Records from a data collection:
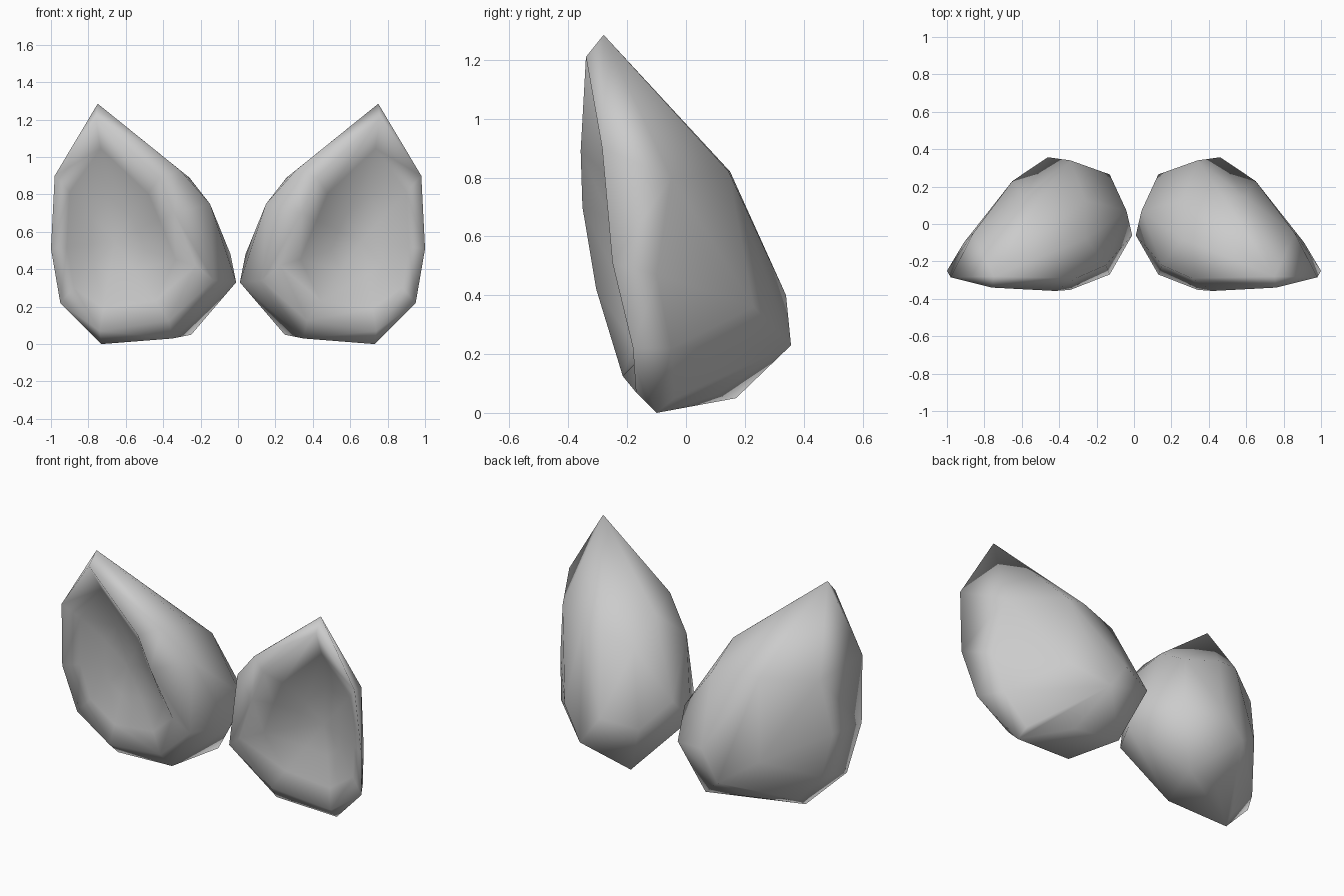
import bpy, bmesh
from mathutils import Vector

if "Cube" in bpy.data.objects:
    bpy.data.objects.remove(bpy.data.objects["Cube"])

# Rim around the scooped front, from the tip round the outer side and back up
RIM = [(.76, -.34, 1.21), (.98, -.285, .90), (1.0, -.25, .51), (.95, -.18, .22),
       (.74, -.17, .07), (.37, -.215, .125), (.225, -.305, .42),
       (.34, -.352, .70), (.42, -.358, .89)]
# Rounded back shell: tip, inner side, back, base
SHELL = [(.75, -.28, 1.285), (.31, -.29, .93), (.26, -.08, .89), (.15, -.22, .75),
         (.04, .07, .48), (.01, -.06, .33), (.13, -.27, .34), (.13, .265, .36),
         (.26, .125, .76), (.25, .17, .05), (.46, .357, .23), (.34, .34, .40),
         (.47, .15, .82), (.59, .145, .82), (.65, .23, .36), (.91, -.10, .47),
         (.86, -.05, .80), (.87, -.05, .22), (.72, -.04, .05), (.50, .10, .06),
         (.47, .19, .13), (.73, -.10, 0), (.35, -.13, .03)]
BOWL = Vector((.66, -.12, .55))       # deepest point of the scoop


def make_ear(name, side):
    bm = bmesh.new()
    rim = [bm.verts.new(p) for p in RIM]
    for p in SHELL:
        bm.verts.new(p)
    # Convex outer shell
    bmesh.ops.convex_hull(bm, input=bm.verts[:])
    # Open the front inside the rim
    front = [f for f in bm.faces if all(v in rim for v in f.verts)]
    bmesh.ops.delete(bm, geom=front, context='FACES')
    loose = [v for v in bm.verts if not v.link_faces]
    bmesh.ops.delete(bm, geom=loose, context='VERTS')
    edges = [e for e in bm.edges if e.is_boundary]
    # Scoop: rings stepping inwards and back, closed at the deepest point
    for pull, sink in ((.25, .4), (.5, .65)):
        ext = bmesh.ops.extrude_edge_only(bm, edges=edges)["geom"]
        for v in [g for g in ext if isinstance(g, bmesh.types.BMVert)]:
            v.co.x += (BOWL.x - v.co.x) * pull
            v.co.z += (BOWL.z - v.co.z) * pull
            v.co.y += (BOWL.y - v.co.y) * sink
        edges = [g for g in ext if isinstance(g, bmesh.types.BMEdge) and g.is_boundary]
    centre = bm.verts.new(BOWL)
    for e in edges:
        bm.faces.new((e.verts[0], e.verts[1], centre))
    for v in bm.verts:
        v.co.x *= side
    bmesh.ops.recalc_face_normals(bm, faces=bm.faces[:])
    for f in bm.faces:
        f.smooth = True
    mesh = bpy.data.meshes.new(name)
    bm.to_mesh(mesh)
    bm.free()
    ob = bpy.data.objects.new(name, mesh)
    bpy.context.collection.objects.link(ob)


make_ear("right_ear", 1)
make_ear("left_ear", -1)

> _Aim of the task_:
Show me all lines in the records that contain "BOWL".

> _Completed exercise_:
BOWL = Vector((.66, -.12, .55))       # deepest point of the scoop
            v.co.x += (BOWL.x - v.co.x) * pull
            v.co.z += (BOWL.z - v.co.z) * pull
            v.co.y += (BOWL.y - v.co.y) * sink
    centre = bm.verts.new(BOWL)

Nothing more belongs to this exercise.